When President Trump visited South Korea in November 2017 amid heightened tensions over North Korea’s nuclear tests, two raucous groups of rival protesters crowded downtown Seoul, separated by a swarm of police in riot gear.
On one side, conservatives held up signs that said “Welcome Trump!” “Save our country” and “We love you & the U.S.”
On the other side, liberal and progressive groups’ posters read: “No Trump, No War,” “Trump out.” One young leftist protester set fire to a picture of Trump.
How times have changed.
Now, with Trump exchanging what he’s called “beautiful letters” with North Korea’s authoritarian leader and pushing for engagement with the isolated country, the president has become something of a hero to South Korean liberals who have long advocated rapprochement with the North. Liberals here are praising Trump for diplomatic prowess and bold decision-making, with one prominent academic calling his presidency a “blessing” for the Korean peninsula.
“History is littered with paradoxes and ironies,” said Moon Chung-in, a special advisor to South Korean President Moon Jae-in and professor emeritus at Yonsei University. “What progressives in South Korea consider in our national interest happens to perfectly line up with what Trump considers to be in the U.S.’ national interest.”
After spending his first year in office trading increasingly hostile barbs with Kim Jong Un and threatening to annihilate North Korea, Trump in June became the first American president to meet with a North Korean leader when he sat down with Kim in Singapore. This week, he’s set to do it once again in Hanoi.
Conservatives in South Korea, who were big fans of Trump’s “fire and fury” approach circa 2017, are now alarmed by his love affair via Twitter with Kim. The right-leaning South Koreans are on the same page as many Democrats in the U.S., traditionally a stronger champion of engagement in foreign policy than Republicans, who also are skeptical of Trump’s starry-eyed detente with North Korea that began at the first tete-a-tete.
House Speaker Nancy Pelosi (D-San Francisco), in a meeting this month with a delegation of South Korean lawmakers, expressed strong doubts about the talks, saying she does not trust North Korea, according to the South Korean politicians. Since before last year’s summit in Singapore, Democrats in both the House and the Senate have raised alarm that Trump may bargain away too much too soon to the North Koreans for a signature foreign policy achievement or maybe a Nobel peace prize.

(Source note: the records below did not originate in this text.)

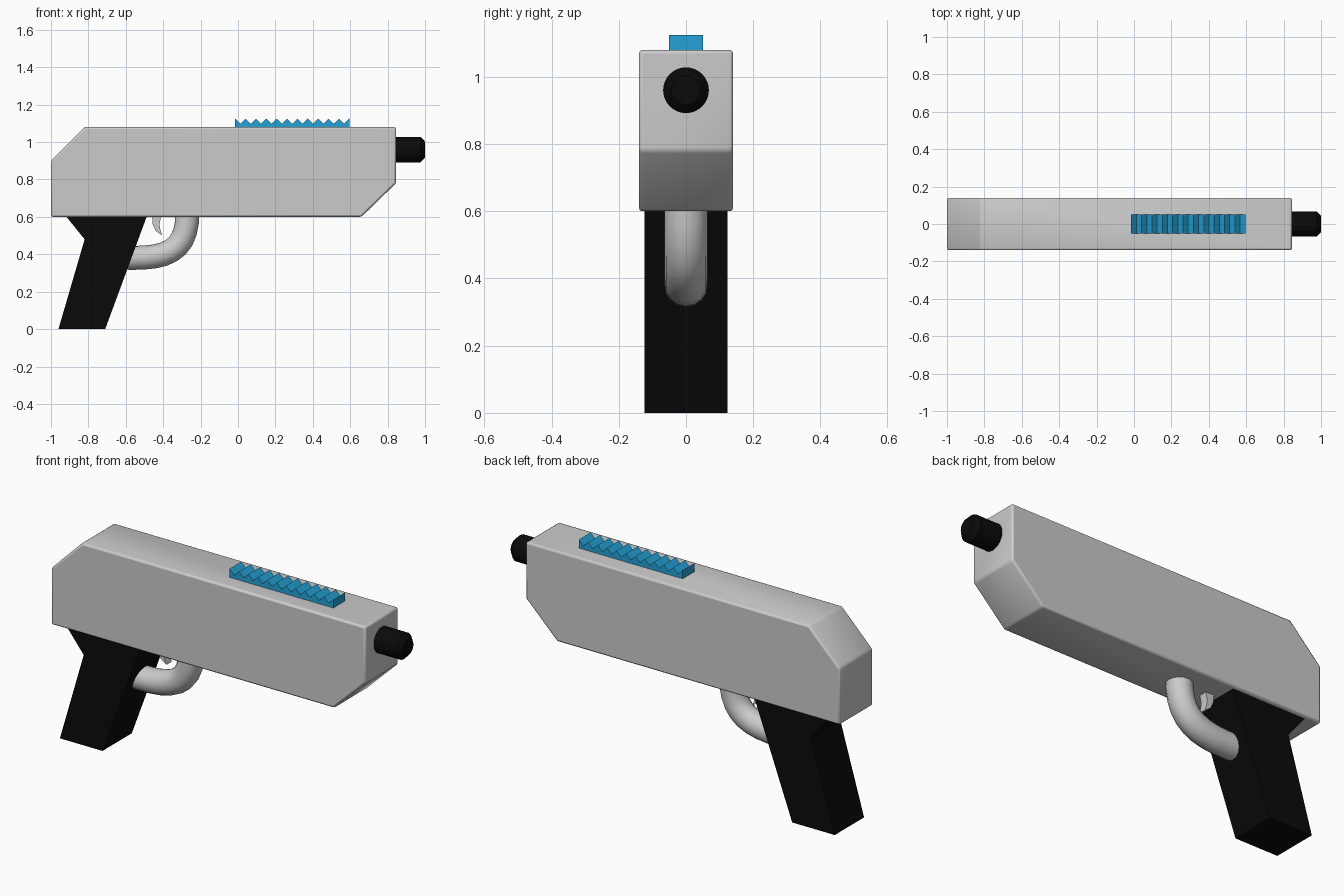
import bpy, bmesh, math

cube = bpy.data.objects.get("Cube")
if cube:
    bpy.data.objects.remove(cube, do_unlink=True)


def material(name, rgb):
    m = bpy.data.materials.new(name)
    m.use_nodes = True
    m.diffuse_color = (*rgb, 1)
    m.node_tree.nodes["Principled BSDF"].inputs["Base Color"].default_value = (*rgb, 1)
    return m


GREY = material("light grey", (0.6, 0.6, 0.6))
BLACK = material("black", (0.003, 0.003, 0.003))
BLUE = material("blue", (0.018, 0.36, 0.67))


def add_object(name, data, mat):
    ob = bpy.data.objects.new(name, data)
    bpy.context.collection.objects.link(ob)
    data.materials.append(mat)
    return ob


def extrude_profile(name, points, half_width, mat):
    """Side profile in x and z, given thickness along y."""
    bm = bmesh.new()
    face = bm.faces.new([bm.verts.new((x, -half_width, z)) for x, z in points])
    ext = bmesh.ops.extrude_face_region(bm, geom=[face])
    moved = [v for v in ext["geom"] if isinstance(v, bmesh.types.BMVert)]
    bmesh.ops.translate(bm, verts=moved, vec=(0, 2 * half_width, 0))
    bmesh.ops.recalc_face_normals(bm, faces=bm.faces)
    mesh = bpy.data.meshes.new(name)
    bm.to_mesh(mesh)
    bm.free()
    return add_object(name, mesh, mat)


def smooth(ob, degrees):
    bpy.ops.object.select_all(action="DESELECT")
    ob.select_set(True)
    bpy.context.view_layer.objects.active = ob
    bpy.ops.object.shade_smooth_by_angle(angle=math.radians(degrees))


# Main body with sloped rear top and front bottom
body = extrude_profile("body", [(-1, 0.6), (0.66, 0.6), (0.845, 0.78),
                                (0.845, 1.08), (-0.82, 1.08), (-1, 0.9)], 0.14, GREY)
bevel = body.modifiers.new("soft edges", "BEVEL")
bevel.width = 0.01
bevel.segments = 2
smooth(body, 60)

# Grip
extrude_profile("grip", [(-0.96, 0), (-0.71, 0), (-0.485, 0.61),
                         (-0.925, 0.61), (-0.82, 0.48)], 0.123, BLACK)

# Trigger, a thin crescent
extrude_profile("trigger", [(-0.46, 0.61), (-0.456, 0.56), (-0.44, 0.525), (-0.405, 0.5),
                            (-0.415, 0.53), (-0.42, 0.56), (-0.41, 0.61)], 0.022, GREY)

# Toothed rail on top
TEETH, START, END = 11, -0.015, 0.595
pitch = (END - START) / TEETH
teeth = [(START + i * pitch / 2, 1.098 if i % 2 else 1.125)
         for i in range(2 * TEETH + 1)]
extrude_profile("top_rail", [(END, 1.07), (START, 1.07)] + teeth, 0.05, BLUE)

# Trigger guard, a bent tube
curve = bpy.data.curves.new("trigger_guard", "CURVE")
curve.dimensions = "3D"
curve.bevel_depth = 0.064
curve.bevel_resolution = 6
curve.use_fill_caps = True
curve.resolution_u = 10
spline = curve.splines.new("BEZIER")
spline.bezier_points.add(1)
path = [((-0.64, 0.383), (-0.75, 0.383), (-0.38, 0.37)),
        ((-0.27, 0.63), (-0.27, 0.41), (-0.27, 0.7))]
for bp, (co, left, right) in zip(spline.bezier_points, path):
    bp.handle_left_type = bp.handle_right_type = "FREE"
    bp.co = (co[0], 0, co[1])
    bp.handle_left = (left[0], 0, left[1])
    bp.handle_right = (right[0], 0, right[1])
add_object("trigger_guard", curve, GREY)

# Muzzle with a chamfered tip
bpy.ops.mesh.primitive_cylinder_add(vertices=32, radius=0.068, depth=0.2,
                                    location=(0.9, 0, 0.96),
                                    rotation=(0, math.pi / 2, 0))
muzzle = bpy.context.object
muzzle.name = "muzzle"
muzzle.data.materials.append(BLACK)
chamfer = muzzle.modifiers.new("chamfer", "BEVEL")
chamfer.width = 0.025
chamfer.limit_method = "ANGLE"
smooth(muzzle, 30)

In full agreement with her was the leader of South Korea’s conservative Liberty Korea party, Na Kyung-won, who told South Korean reporters that she had told Pelosi she was concerned about the suspension of military exercises and the possibility of U.S. troops being removed from the Korean peninsula.
Meanwhile, Pelosi’s counterpart, National Assembly Speaker Moon Hee-sang, sang Trump’s praises in a New York speech.
“President Trump is renowned for his bold decision-making and negotiation skills,” the South Korean speaker, who heads the liberal Minjoo party, said two days after the meeting with Pelosi at the Korea Society. “It would be no exaggeration to say it was President Trump’s decisiveness and leadership … that brought about this remarkable change.”
When it comes to other matters like the minimum wage, taxation or welfare, the left-right spectrum of South Korean politics looks pretty much like that of the U.S. But in South Korea, the question of how to deal with its heavily armed neighbor to the north dwarfs all other policy concerns, said James Kim, a political scientist at the Seoul-based think tank Asan Institute of Policy Studies.
“The turning point was the June summit. After the June summit the conservatives were fairly critical of the way the U.S. was approaching this issue, the progressives were very, very supportive of Donald Trump’s approach to North Korea,” he said.
James Kim said the South Korean liberals’ trust and support of Trump may be shortsighted.
“They don’t understand how quickly the president can change his mind,” he said. “Whatever he wants to do in any given moment on North Korea can change very abruptly.”
Kim Hyun-wook, a professor at the Korea National Diplomatic Academy, said there are plenty of complaints from South Korea’s perspective on Trump’s stance toward military cost-sharing, free trade and tariffs, but many politicians appeared willing to overlook them.
“It almost seems like all of that is buried because of what he’s doing with North Korea,” he said.
Moon Chung-in, the South Korean presidential advisor, said he was concerned Democrats in the U.S. may be predisposed to write off whatever comes out of the summit in Hanoi as a failure because of their opposition to Trump on almost all issues.
“It might be less about the second summit itself, and more, ‘Anything but Trump,’” he said. “Their political offensive is intertwined with the second North Korea-U.S. summit.”
For his part, Moon Chung-in, who has served in all three elected liberal administrations in South Korea’s seven-decade history, was pinning his hopes on Trump long before anyone else in South Korea.
In June 2016, months before Trump became president, Moon Chung-in said in an interview with a South Korean news website that Trump’s election might be an opportunity for a breakthrough on the long-stalled nuclear and peace talks with North Korea.